by Aran Rice on 11/02/2012
Retailer commits to buy 70 percent of the goods sold in U.S. stores and in U.S. Sam’s Clubs from suppliers who use the Sustainability Index
As someone who has now spent years watching the Walmart supply chain sustainability initiative evolve in fits and starts, I can understand those who have begun to doubt that it’s ever really going to drive significant change in the environmental impact of the products it puts on its shelves. I also understand the frustration suppliers have voiced over this period that, despite an avalanche of public announcements and corporate commitments, there really has never been a clear path to success; one in which the environmental evaluation of a product might influence the decision making of buyers and reward the high performing supplier. Overall, it seems that there has been a creeping sense that the initiative, in its various incarnations, was long on promises but short on follow through.
After the rollout this summer of the Supplier Sustainability Index and this week’s Walmart meeting in Beijing, some of those attitudes, including mine, might be changing. The gathering on Wednesday, led by CEO Mike Duke and members of the Sustainability Team presented further details on a program that may prove to be the beginning of a very significant shift in how the retail giant works with both its buyers and suppliers to meet the lofty goals it has set.

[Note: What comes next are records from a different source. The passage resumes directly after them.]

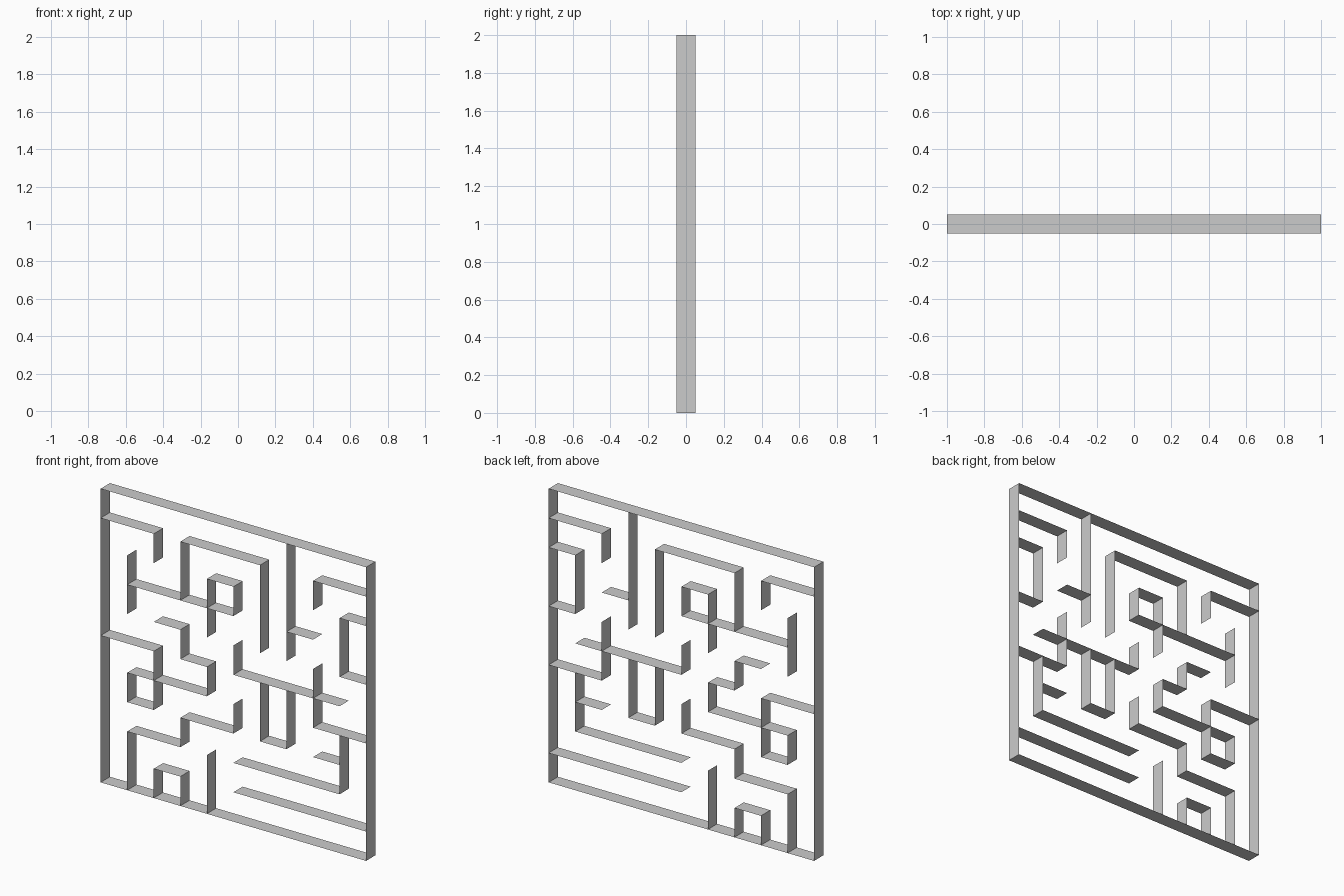
import bpy, bmesh

if "Cube" in bpy.data.objects:
    bpy.data.objects.remove(bpy.data.objects["Cube"])

CELL = 0.2      # maze grid pitch (10 x 10 cells)
HALF = 0.05     # half depth of the strips


def strips(name, paths):
    """Paper-thin strips: each path of (column, row) grid points is extruded along y."""
    bm = bmesh.new()
    for path in paths:
        pts = [(-1 + c * CELL, r * CELL) for c, r in path]
        rails = [[bm.verts.new((x, y, z)) for x, z in pts] for y in (-HALF, HALF)]
        for i in range(len(pts) - 1):
            bm.faces.new((rails[0][i], rails[0][i + 1], rails[1][i + 1], rails[1][i]))
    bmesh.ops.remove_doubles(bm, verts=bm.verts, dist=1e-5)
    mesh = bpy.data.meshes.new(name)
    bm.to_mesh(mesh)
    bm.free()
    obj = bpy.data.objects.new(name, mesh)
    bpy.context.collection.objects.link(obj)


# Square outer border
strips("outer_frame", [[(0, 0), (10, 0), (10, 10), (0, 10), (0, 0)]])

# Walls in the upper half
strips("upper_walls", [
    [(0, 9), (2, 9), (2, 8)],
    [(1, 8), (1, 6)],
    [(1, 7), (5, 7), (5, 8), (4, 8), (4, 6)],
    [(3, 7), (3, 9), (6, 9), (6, 6)],
    [(7, 10), (7, 6)],
    [(7, 7), (8, 7)],
    [(10, 9), (8, 9), (8, 8)],
    [(10, 8), (9, 8), (9, 6), (10, 6)],
])

# Walls across the middle
strips("middle_walls", [
    [(2, 6), (3, 6), (3, 5), (4, 5), (4, 4), (1, 4), (1, 3), (2, 3), (2, 5), (0, 5)],
    [(5, 6), (5, 5), (9, 5)],
    [(6, 5), (6, 3), (7, 3), (7, 5)],
    [(8, 6), (8, 4), (10, 4)],
])

# Walls in the lower part
strips("lower_walls", [
    [(5, 4), (5, 3), (3, 3), (3, 2), (1, 2), (1, 0)],
    [(2, 0), (2, 1), (3, 1), (3, 0)],
    [(4, 0), (4, 2)],
    [(9, 4), (9, 2), (5, 2)],
    [(8, 3), (9, 3)],
    [(5, 1), (10, 1)],
])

One pivotal announcement was that U.S. based Walmart and Sam’s Club stores are now in the process of making sure that no less than 70% of the goods they sell come from suppliers who are responding to the Sustainability Index. This Index, recently developed in conjunction with The Sustainability Consortium, is actually a highly varied series of category-specific questionnaires designed to identify the most relevant environmental impacts of products across hundreds of different categories. Walmart and Sam’s have already released the Index to over 100 different categories made up of over 500 unique suppliers and, true to Walmart form, have requested nearly immediate responses from these companies. The goal is to release the Index to over 100 additional categories in 2013.
One sign of how seriously Walmart is taking this initiative is not only the short timeline for compliance, but also the speed with which they have begun sending out evaluations to suppliers who have either completed, or not completed, their responses. Many suppliers I have spoken with have been surprised, both by the fact that they have already received documents evaluating their environmental performance but also that these evaluations arrived with benchmarks for how their products stacked up against competitor products in their category. The speed and responsiveness of Walmart’s team around this process in the first wave of target categories or “batches,” has led many suppliers to begin taking a hard look at their own performance and that of competitive brands, understanding that the next step, buyer meetings in which this information will be reviewed, is right around the corner.
To apparently convince both Walmart employees and the rest of the world how seriously they are taking the initiative, this April, Mike Duke announced a new program in which buyers in U.S. Walmart and Sam’s Clubs will have specific sustainability objectives added to their annual evaluations. This is a significant evolution in a process which has often been criticized for lacking teeth. For the first time we are seeing evaluations happening on both the supplier and buyer level, with clearly identified rewards for each participant in the process.
What remains to be seen is how effectively suppliers will be able to manage this sometimes daunting process of reporting their sustainability performance through the Index as well as how effectively the buying group will be able to employ this information in the purchasing process. For now, many of us will wait and see what kind of progress Walmart is able to achieve with the Index in 2013, but it seems that the retail giant may be making good on its promise to bring more sustainable products to its customers and that this promise may come true sooner than most of us had ever expected.
Aran Rice is Vice President of Sales Operations for Renewable Choice.